**Aim of the exercise:**
Search the data for "return". Each line containing it is to be copied.

START Data for the task

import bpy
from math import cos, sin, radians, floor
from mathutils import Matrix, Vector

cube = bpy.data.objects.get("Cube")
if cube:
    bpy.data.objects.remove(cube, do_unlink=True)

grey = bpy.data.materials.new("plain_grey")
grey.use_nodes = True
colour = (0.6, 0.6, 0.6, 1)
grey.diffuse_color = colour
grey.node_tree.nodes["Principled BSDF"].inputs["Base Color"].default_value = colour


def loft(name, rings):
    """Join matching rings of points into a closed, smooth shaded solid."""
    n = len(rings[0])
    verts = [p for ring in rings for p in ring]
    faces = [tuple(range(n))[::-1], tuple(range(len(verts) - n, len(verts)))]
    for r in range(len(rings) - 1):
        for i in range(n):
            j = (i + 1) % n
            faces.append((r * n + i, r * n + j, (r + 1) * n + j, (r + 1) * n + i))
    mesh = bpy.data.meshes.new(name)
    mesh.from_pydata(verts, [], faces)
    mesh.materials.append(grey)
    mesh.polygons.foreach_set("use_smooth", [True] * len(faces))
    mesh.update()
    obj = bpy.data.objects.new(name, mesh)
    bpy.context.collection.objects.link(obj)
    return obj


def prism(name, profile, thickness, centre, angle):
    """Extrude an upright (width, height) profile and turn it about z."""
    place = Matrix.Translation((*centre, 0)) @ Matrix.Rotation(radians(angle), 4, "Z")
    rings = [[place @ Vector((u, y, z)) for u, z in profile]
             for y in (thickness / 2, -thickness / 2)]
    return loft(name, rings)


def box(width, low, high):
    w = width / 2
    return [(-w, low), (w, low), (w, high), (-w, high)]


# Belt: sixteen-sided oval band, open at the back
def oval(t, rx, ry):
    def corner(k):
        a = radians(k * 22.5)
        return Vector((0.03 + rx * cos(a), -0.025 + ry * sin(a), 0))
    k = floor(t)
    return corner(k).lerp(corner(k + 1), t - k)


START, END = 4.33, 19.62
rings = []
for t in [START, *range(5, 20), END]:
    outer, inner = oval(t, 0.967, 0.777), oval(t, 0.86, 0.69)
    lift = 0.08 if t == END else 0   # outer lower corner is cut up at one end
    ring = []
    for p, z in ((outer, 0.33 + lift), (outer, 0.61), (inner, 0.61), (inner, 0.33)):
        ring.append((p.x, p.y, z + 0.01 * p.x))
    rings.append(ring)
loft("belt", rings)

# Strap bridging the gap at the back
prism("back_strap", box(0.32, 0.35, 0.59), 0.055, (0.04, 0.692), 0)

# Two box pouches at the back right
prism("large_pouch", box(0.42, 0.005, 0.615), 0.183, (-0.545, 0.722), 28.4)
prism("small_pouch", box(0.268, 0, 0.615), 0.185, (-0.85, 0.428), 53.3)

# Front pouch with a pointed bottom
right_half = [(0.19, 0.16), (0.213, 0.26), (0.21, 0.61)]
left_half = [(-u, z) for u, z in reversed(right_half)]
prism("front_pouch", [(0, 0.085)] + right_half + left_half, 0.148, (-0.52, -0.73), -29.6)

END Data for the task

**Response for this exercise:**
    return obj
    return loft(name, rings)
    return [(-w, low), (w, low), (w, high), (-w, high)]
        return Vector((0.03 + rx * cos(a), -0.025 + ry * sin(a), 0))
    return corner(k).lerp(corner(k + 1), t - k)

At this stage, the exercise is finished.